### ASSIGNMENT
Taking the line with "(x, z) outline" as the start, reproduce every line until the records end, exactly and with nothing added.

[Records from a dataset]

• • • •

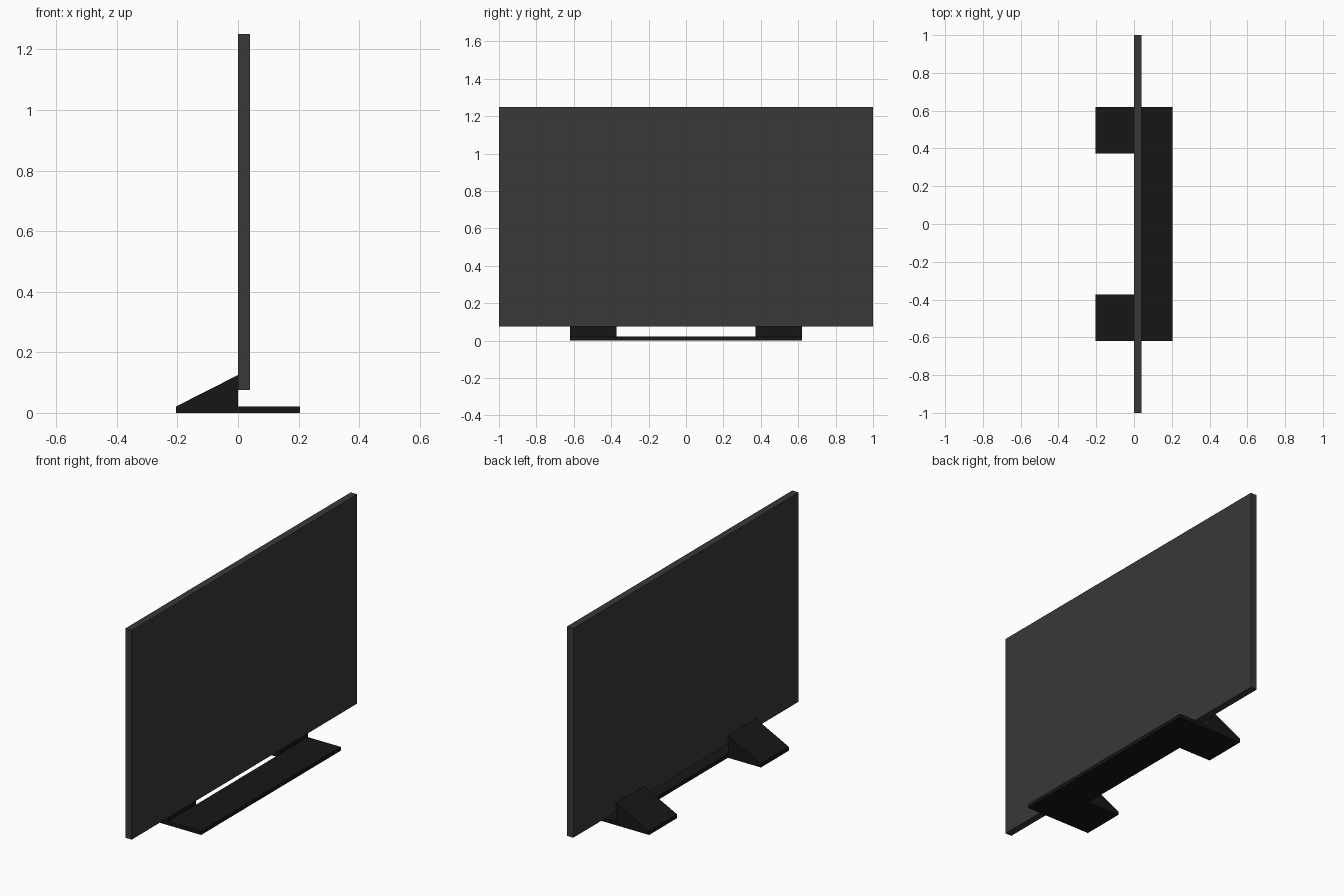
import bpy, bmesh

if "Cube" in bpy.data.objects:
    bpy.data.objects.remove(bpy.data.objects["Cube"])


def material(name, value):
    mat = bpy.data.materials.new(name)
    mat.diffuse_color = (value, value, value, 1)
    mat.use_nodes = True
    mat.node_tree.nodes["Principled BSDF"].inputs["Base Color"].default_value = mat.diffuse_color
    return mat


def extrude_profile(name, profile, y0, y1, mat):
    """Extrude an (x, z) outline from y0 to y1."""
    bm = bmesh.new()
    face = bm.faces.new([bm.verts.new((x, y0, z)) for x, z in profile])
    result = bmesh.ops.extrude_face_region(bm, geom=[face])
    moved = [v for v in result["geom"] if isinstance(v, bmesh.types.BMVert)]
    bmesh.ops.translate(bm, verts=moved, vec=(0, y1 - y0, 0))
    bmesh.ops.recalc_face_normals(bm, faces=bm.faces)
    mesh = bpy.data.meshes.new(name)
    bm.to_mesh(mesh)
    bm.free()
    mesh.materials.append(mat)
    obj = bpy.data.objects.new(name, mesh)
    bpy.context.collection.objects.link(obj)
    return obj


def rect(x0, x1, z0, z1):
    return [(x0, z0), (x1, z0), (x1, z1), (x0, z1)]


screen_mat = material("screen_grey", 0.04)
stand_mat = material("stand_black", 0.008)

DEPTH, WIDTH, THICK = 0.205, 0.62, 0.021

# Flat screen panel
extrude_profile("screen", rect(0, 0.04, 0.075, 1.25), -1, 1, screen_mat)

# Stand plate on the viewing side
extrude_profile("stand_plate", rect(0, DEPTH, 0, THICK), -WIDTH, WIDTH, stand_mat)

# Sloped rear feet, mirrored across y
foot = extrude_profile(
    "rear_feet", [(-DEPTH, 0), (0, 0), (0, 0.125), (-DEPTH, THICK)],
    0.372, WIDTH, stand_mat)
mirror = foot.modifiers.new("mirror", "MIRROR")
mirror.use_axis = (False, True, False)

• • • •

### FINISHED EXERCISE
    """Extrude an (x, z) outline from y0 to y1."""
    bm = bmesh.new()
    face = bm.faces.new([bm.verts.new((x, y0, z)) for x, z in profile])
    result = bmesh.ops.extrude_face_region(bm, geom=[face])
    moved = [v for v in result["geom"] if isinstance(v, bmesh.types.BMVert)]
    bmesh.ops.translate(bm, verts=moved, vec=(0, y1 - y0, 0))
    bmesh.ops.recalc_face_normals(bm, faces=bm.faces)
    mesh = bpy.data.meshes.new(name)
    bm.to_mesh(mesh)
    bm.free()
    mesh.materials.append(mat)
    obj = bpy.data.objects.new(name, mesh)
    bpy.context.collection.objects.link(obj)
    return obj


def rect(x0, x1, z0, z1):
    return [(x0, z0), (x1, z0), (x1, z1), (x0, z1)]


screen_mat = material("screen_grey", 0.04)
stand_mat = material("stand_black", 0.008)

DEPTH, WIDTH, THICK = 0.205, 0.62, 0.021

# Flat screen panel
extrude_profile("screen", rect(0, 0.04, 0.075, 1.25), -1, 1, screen_mat)

# Stand plate on the viewing side
extrude_profile("stand_plate", rect(0, DEPTH, 0, THICK), -WIDTH, WIDTH, stand_mat)

# Sloped rear feet, mirrored across y
foot = extrude_profile(
    "rear_feet", [(-DEPTH, 0), (0, 0), (0, 0.125), (-DEPTH, THICK)],
    0.372, WIDTH, stand_mat)
mirror = foot.modifiers.new("mirror", "MIRROR")
mirror.use_axis = (False, True, False)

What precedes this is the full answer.